Mike Suffredini, Nasa space station programme manager, said four of the six boxes or "lanes" that comprise the computer system are up and running.
At a news conference on Friday, he said the computers, which are in the Russian segment of the $100bn space station, would be left up and running through the night but controllers would need 24 to 48 hours to determine if they were reliable.
The US space shuttle is expected bring the two boxes that are still malfunctioning back to Earth and the Russians will take replacements up on a later mission of their own.
Friday's news was the most optimistic since the computers linked to the Russian segment of the 16-nation International Space Station crashed on Wednesday.
The computers control the station's positioning in space so it can draw power from the sun, maintain proper temperatures and position antennas for communicating with ground controllers.
The German-built computers also command critical life-support equipment, such as the oxygen generators and scrubbers that remove deadly carbon dioxide. Those machines can be manually controlled as well.
Russian engineers have determined that one or two of the systems' backup power supplies have failed.

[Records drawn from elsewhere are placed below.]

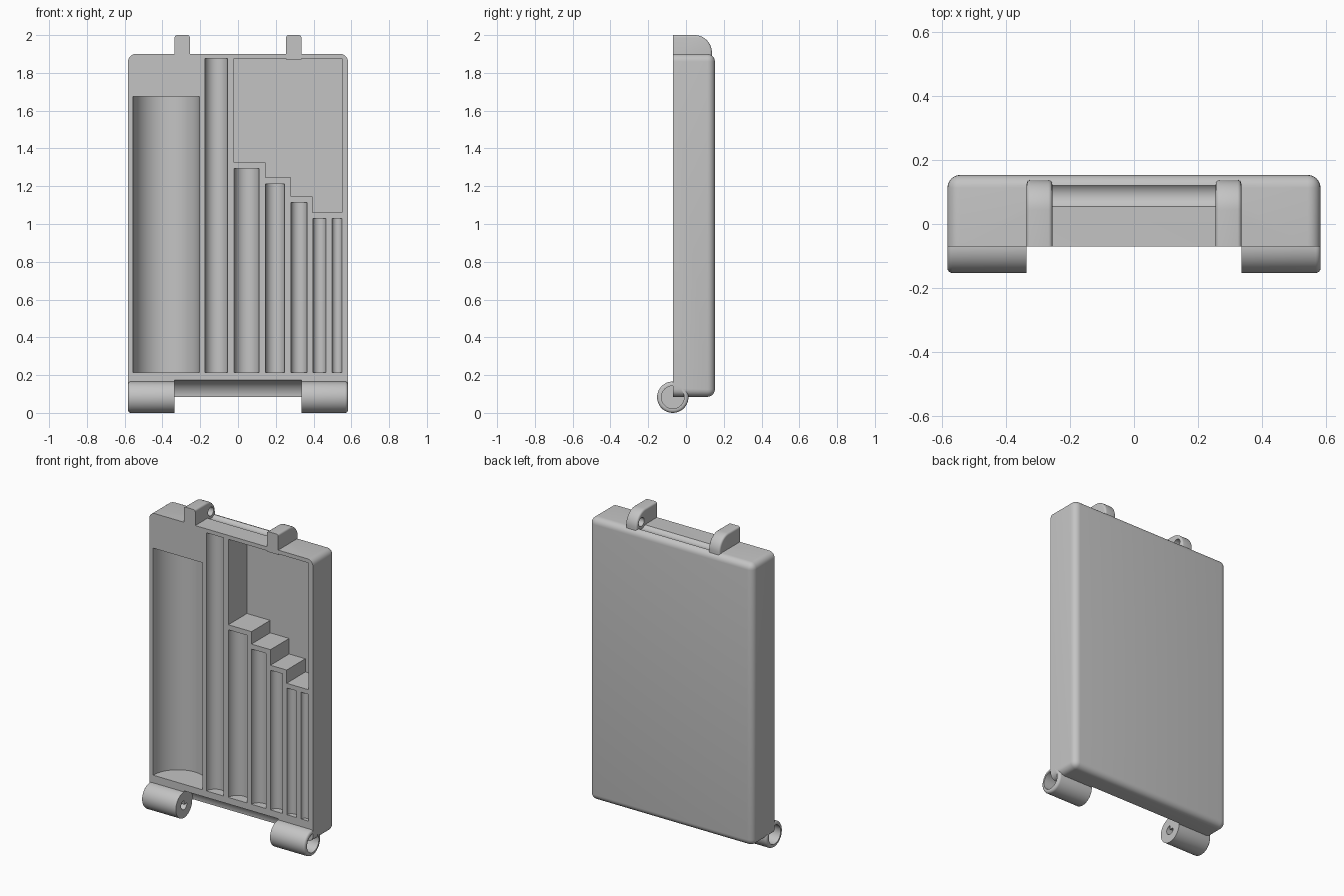
import bpy, bmesh, math
from mathutils import Matrix, Vector

if "Cube" in bpy.data.objects:
    bpy.data.objects.remove(bpy.data.objects["Cube"])

FRONT, BACK, HALF = -0.07, 0.153, 0.582      # case depth limits and half width
BOTTOM, TOP = 0.085, 1.9
HINGE = (FRONT, 0.083)                       # hinge axis (y, z)
PIN = (0.088, 1.93)                          # latch pin axis (y, z)

grey = bpy.data.materials.new("plain grey")
grey.diffuse_color = (0.55, 0.55, 0.55, 1)
grey.use_nodes = True
grey.node_tree.nodes["Principled BSDF"].inputs["Base Color"].default_value = grey.diffuse_color


def finish(bm, name):
    bmesh.ops.recalc_face_normals(bm, faces=bm.faces[:])
    mesh = bpy.data.meshes.new(name)
    bm.to_mesh(mesh)
    bm.free()
    mesh.materials.append(grey)
    ob = bpy.data.objects.new(name, mesh)
    bpy.context.collection.objects.link(ob)
    return ob


def prism(name, points, axis, a, b, bevel=0, rule=None, segments=6):
    """Extrude a 2D outline along x (points are y,z) or y (points are x,z)."""
    bm = bmesh.new()
    put = (lambda p: (a, p[0], p[1])) if axis == 'x' else (lambda p: (p[0], a, p[1]))
    face = bm.faces.new([bm.verts.new(put(p)) for p in points])
    res = bmesh.ops.extrude_face_region(bm, geom=[face])
    move = Vector((b - a, 0, 0)) if axis == 'x' else Vector((0, b - a, 0))
    bmesh.ops.translate(bm, vec=move, verts=[g for g in res["geom"] if isinstance(g, bmesh.types.BMVert)])
    bmesh.ops.recalc_face_normals(bm, faces=bm.faces[:])
    if bevel:
        bmesh.ops.bevel(bm, geom=[e for e in bm.edges if rule(e)], offset=bevel,
                        segments=segments, profile=0.5, affect='EDGES', clamp_overlap=True)
    return finish(bm, name)


def rod(name, axis, centre, r, a, b, sides=64):
    """Cylinder along x (centre is y,z) or z (centre is x,y)."""
    bm = bmesh.new()
    bmesh.ops.create_cone(bm, cap_ends=True, segments=sides, radius1=r, radius2=r, depth=b - a)
    mid = (a + b) / 2
    if axis == 'x':
        m = Matrix.Translation((mid, *centre)) @ Matrix.Rotation(math.pi / 2, 4, 'Y')
    else:
        m = Matrix.Translation((*centre, mid))
    bm.transform(m)
    return finish(bm, name)


def cut(target, cutter):
    mod = target.modifiers.new("cut", 'BOOLEAN')
    mod.operation, mod.solver, mod.object = 'DIFFERENCE', 'EXACT', cutter
    bpy.context.view_layer.objects.active = target
    bpy.ops.object.modifier_apply(modifier=mod.name)
    bpy.data.objects.remove(cutter)


# Case: every edge rounded except the open front rim
case = prism("case", [(-HALF, BOTTOM), (HALF, BOTTOM), (HALF, TOP), (-HALF, TOP)], 'y', FRONT, BACK,
             0.04, lambda e: max(v.co.y for v in e.verts) > 0)

# Round-bottomed slots: left edge, right edge, top
for x0, x1, top in [(-0.555, -0.205, 1.675), (-0.175, -0.055, 1.875), (-0.02, 0.112, 1.293),
                    (0.145, 0.247, 1.213), (0.28, 0.365, 1.113), (0.396, 0.465, 1.03),
                    (0.498, 0.55, 1.03)]:
    cut(case, rod("slot_cutter", 'z', ((x0 + x1) / 2, FRONT), (x1 - x0) / 2, 0.215, top))

# Stepped deep pocket
steps = [(-0.02, 1.875), (-0.02, 1.325), (0.145, 1.325), (0.145, 1.245), (0.28, 1.245),
         (0.28, 1.145), (0.395, 1.145), (0.395, 1.06), (0.55, 1.06), (0.55, 1.875)]
cut(case, prism("pocket_cutter", steps, 'y', FRONT - 0.1, 0.12))

# Hinge clearance and latch groove
cut(case, rod("bore_cutter", 'x', HINGE, 0.066, -0.7, 0.7))
cut(case, rod("clearance_cutter", 'x', HINGE, 0.09, -0.335, 0.335))
cut(case, rod("groove_cutter", 'x', PIN, 0.045, -0.256, 0.256))

parts = [case]
for side, word in ((-1, "left"), (1, "right")):
    # Hinge barrel with a wide counterbore outside and a pin hole through
    a, b = sorted((side * 0.335, side * HALF))
    ring = [(HINGE[0] + 0.083 * math.cos(t * math.tau / 64),
             HINGE[1] + 0.083 * math.sin(t * math.tau / 64)) for t in range(64)]
    barrel = prism("hinge_barrel_" + word, ring, 'x', a, b, 0.015,
                   lambda e: all(abs(v.co.x) > 0.5 for v in e.verts), 4)
    a, b = sorted((side * 0.38, side * 0.7))
    cut(barrel, rod("counterbore_cutter", 'x', HINGE, 0.06, a, b))
    a, b = sorted((side * 0.3, side * 0.5))
    cut(barrel, rod("pin_cutter", 'x', HINGE, 0.03, a, b, 32))

    # Latch tab with a rounded back shoulder and a blind pin hole inside
    a, b = sorted((side * 0.255, side * 0.335))
    arc = [(0.045 + 0.092 * math.sin(t * math.pi / 24), 1.908 + 0.092 * math.cos(t * math.pi / 24))
           for t in range(13)]
    tab = prism("latch_tab_" + word, [(FRONT, 1.87), (FRONT, 2.0)] + arc + [(arc[-1][0], 1.87)], 'x', a, b,
                0.012, lambda e: abs(e.verts[0].co.x - e.verts[1].co.x) < 1e-5
                and max(v.co.z for v in e.verts) > 1.9 and max(v.co.y for v in e.verts) > 0, 4)
    a, b = sorted((side * 0.2, side * 0.295))
    cut(tab, rod("latch_hole_cutter", 'x', PIN, 0.028, a, b, 32))
    parts += [barrel, tab]

# Smooth curved faces, keep corners crisp
for ob in parts:
    bpy.ops.object.select_all(action='DESELECT')
    ob.select_set(True)
    bpy.context.view_layer.objects.active = ob
    bpy.ops.object.shade_smooth_by_angle(angle=math.radians(30))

Persistent failure with the computers could have forced the temporary evacuation of the space station.
The computer crash was not considered life-threatening to either the station or shuttle crews.
Two Nasa astronauts, James Reilly and John "Danny" Olivas, completed the third spacewalk since Atlantis arrived at the space station on Sunday as the machines soared over West Africa. The spacewalk lasted almost eight hours.
The spacewalkers' most crucial task was repairing a protruding piece of insulation into an engine pod near the rear of the spaceship.